Quick Fixes for a Running Toilet

A toilet that won’t stop running may not be dangerous, but it can be annoying. It’s also a huge waste of water and money—a waste that’s sure to be reflected on your monthly water bill. The good news is, in most cases, a running toilet can be fixed without the help of a plumber. These quick fixes are easy enough for even non-handy homeowners to master.

The toilet flush process

Even as plumbing technology evolves, the basic mechanism of a toilet flush hasn’t changed much over the years. This relatively simple process involves a few key parts.

  1. When you push down on the toilet handle, a chain lifts the flapper up and away from the flush valve opening. This allows the water in the tank to flow into the bowl. When the tank empties, the flapper drops and closes the opening.
  2. As water empties out of the tank, the plastic float drops. The float is connected to a float valve. The float valve opens when the float is down, and closes when the float is up, indicating that the tank is full.
  3. If the water level in the tank gets too high, an overflow tube located in the center of the tank drains excess water into the bowl. The float valve also sends water through the overflow tube and into the bowl during the refill cycle.

The most common causes (and fixes) for a running toilet

Now that you know how a toilet flushes, you can apply that knowledge to fixing a running toilet. All it takes is a quick look in the tank to diagnose the most common causes of a running toilet and start working on a solution. The most common causes of a running toilet include:

  • Faulty flapper or flapper chain
  • High water level in tank
  • Broken fill valve

Faulty flapper or flapper chain

When a toilet continues to run after a flush, a flapper is usually to blame. The flapper drains water from the tank and into the bowl with each flush. Flappers are usually black or red, making them easy to spot, and consist of a hinged flap valve connected to a chain that hangs down from the flush handle level. Problems with the chain can result in a toilet that won’t stop running. Common problems with the chain include:

  • If the chain is too long, it can get stuck under the edge of the flapper, preventing it from closing.
  • If the chain is too short, or becomes tangled, the flapper won’t be able to close, causing the water to keep running.
  • If the chain is unhooked from the flapper, it won’t be able to form a seal.

If you notice any of the above, try adjusting or trimming the chain so it’s a proper length and see if the flapper can close.

If adjusting the chain doesn’t work, you may need to replace the flapper—fortunately, these can be found at any hardware store. However, with so many options, it may be difficult to find an exact match. Be sure and note the specific brand and model information of your current flapper before you buy a new one. Or, you can look for a flapper with a “universal” label that’s designed to work in the majority of toilets.

High water level in tank
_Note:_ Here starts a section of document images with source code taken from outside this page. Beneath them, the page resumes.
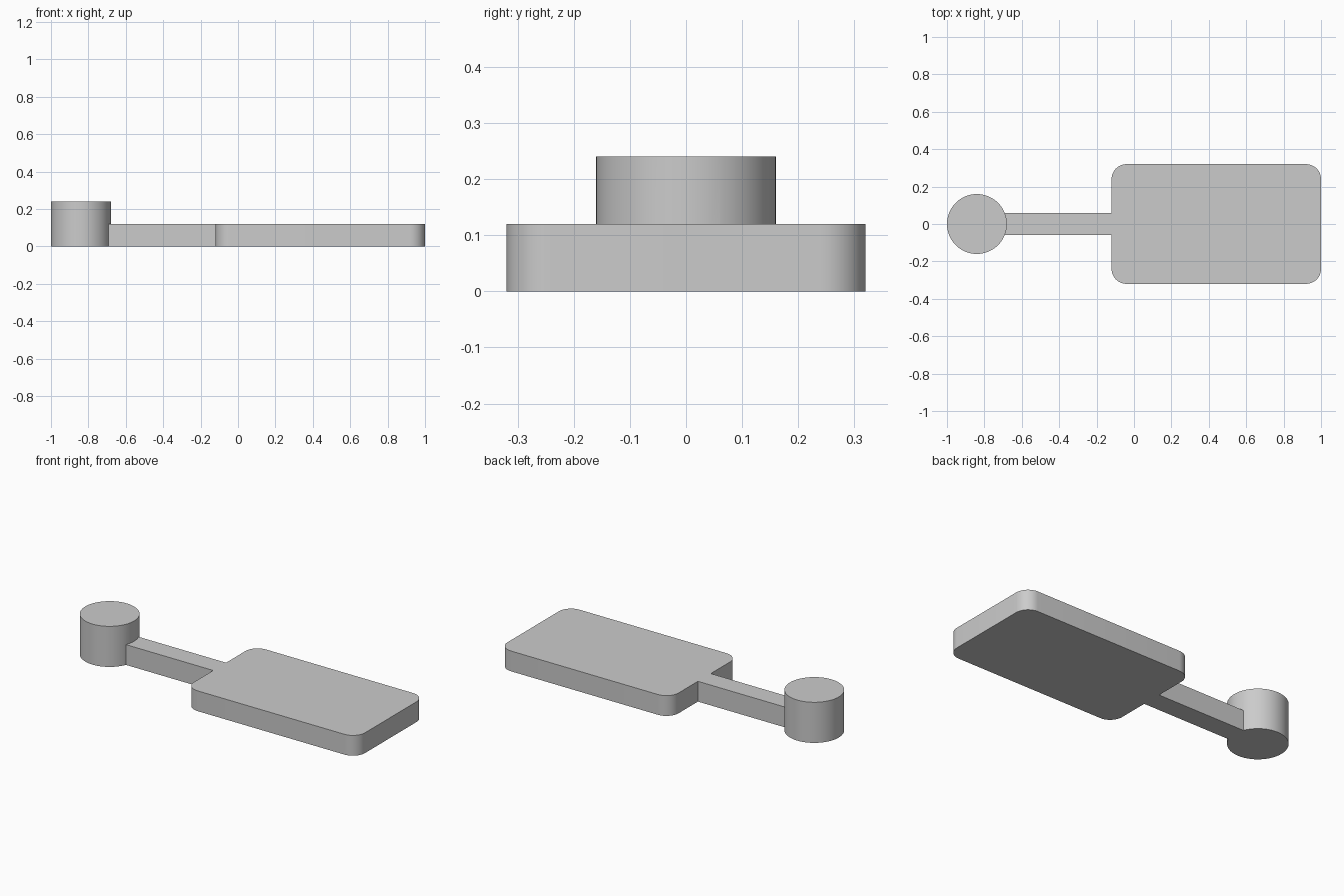
import bpy
import bmesh
from math import cos, sin, pi

old = bpy.data.objects.get("Cube")
if old:
    bpy.data.objects.remove(old, do_unlink=True)

grey = bpy.data.materials.new("light_grey")
grey.use_nodes = True
colour = (0.6, 0.6, 0.6, 1)
grey.diffuse_color = colour
grey.node_tree.nodes["Principled BSDF"].inputs["Base Color"].default_value = colour


def arc(cx, cy, radius, start, sweep, steps):
    """Points along an arc, both ends included."""
    return [(cx + radius * cos(start + sweep * i / steps),
             cy + radius * sin(start + sweep * i / steps)) for i in range(steps + 1)]


def slab(name, outline, height):
    """Extrude a flat outline up from the ground."""
    bm = bmesh.new()
    base = bm.faces.new([bm.verts.new((x, y, 0)) for x, y in outline])
    top = bmesh.ops.extrude_face_region(bm, geom=[base], use_keep_orig=True)["geom"]
    bmesh.ops.translate(bm, vec=(0, 0, height),
                        verts=[v for v in top if isinstance(v, bmesh.types.BMVert)])
    bmesh.ops.recalc_face_normals(bm, faces=bm.faces)
    mesh = bpy.data.meshes.new(name)
    bm.to_mesh(mesh)
    bm.free()
    mesh.materials.append(grey)
    obj = bpy.data.objects.new(name, mesh)
    bpy.context.collection.objects.link(obj)
    return obj


# Rounded plate: one arc per corner, counter-clockwise
left, right, half, r = -0.12, 1.0, 0.32, 0.08
corners = [(right - r, half - r), (left + r, half - r),
           (left + r, r - half), (right - r, r - half)]
plate_outline = []
for i, (x, y) in enumerate(corners):
    plate_outline += arc(x, y, r, i * pi / 2, pi / 2, 12)
body = slab("plate_with_arm_and_knob", plate_outline, 0.12)

# Narrow arm and round knob, running into their neighbours
arm = slab("arm", [(-0.84, -0.06), (0, -0.06), (0, 0.06), (-0.84, 0.06)], 0.12)
knob = slab("knob", arc(-0.84, 0, 0.16, 0, 2 * pi, 64)[:-1], 0.24)

# Join everything into one clean solid
bpy.ops.object.select_all(action="DESELECT")
body.select_set(True)
bpy.context.view_layer.objects.active = body
for part in (arm, knob):
    part.hide_render = True
    union = body.modifiers.new("join_" + part.name, "BOOLEAN")
    union.operation = "UNION"
    union.solver = "EXACT"
    union.object = part
    bpy.ops.object.modifier_apply(modifier=union.name)
    bpy.data.objects.remove(part, do_unlink=True)
bpy.ops.object.shade_smooth_by_angle(angle=pi / 6)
When a flapper’s not the culprit of a running toilet, the next suspect is the water level. Ideally, the water level should be ½ inch to 1 inch below the overflow pipe. If the water level in the tank is too high, water will constantly drain into the overflow tube. When the water’s running, look into the overflow tube. This open tube is easy to spot—it’s located in the middle of the tank, connecting the tank and the toilet bowl. If water continuously drains into the tube, you’ll need to adjust the water level by lowering the float.

The float looks like a big plastic balloon. If the float is too high, the toilet will fill beyond the overflow tube, causing it to run continuously. The simple fix for this is to bend the arm that connects to the float until it’s low enough to signal the water to turn off sooner. You may have to flush your toilet and test a few float positions before you find the right one.

Alternately, if the float is too low, the toilet won’t have enough water to flush properly. This problem could be due to the float hitting the sides of the tank. In this case, the solution is to bend the float arm slightly, until the float is away from the tank walls.

Broken fill valve

The fill valve runs between the fill valve to the overflow tube. Its job is to send enough water through the overflow tube to refill the bowl between flushes. A broken fill valve can fail to shut off, leading to a non-stop refill cycle. A broken fill valve can also shut off inconsistently, causing refill cycles to happen when they shouldn’t. If you look in the tank and see that the fill valve is submerged completely, it’s likely broken. Replacing a fill valve is easy, and inexpensive. But, when in doubt, you can always contact a plumber to replace it for you. Start by removing the tank cover and then follow the steps below:

  1. Shut off the water by turning the shutoff valve clockwise
  2. Try and drain as much water out of the tank as possible by flushing the toilet
  3. Disconnect the supply hose from the fill valve
  4. Unscrew the lock nut that holds the fill valve in the tank
  5. Remove the old fill valve
  6. Put the new fill valve in the old one’s place, and secure it with the locking nut
  7. Re-attach the supply hose to the new fill valve and tighten it with pliers
  8. Turn the water back on, and let the tank refill

Have plumbing questions? We have answers

Whether it’s a running toilet, a nagging leak, or a sudden plumbing emergency, you can trust the experts at Chas Roberts to make things right. Contact us for all your plumbing needs.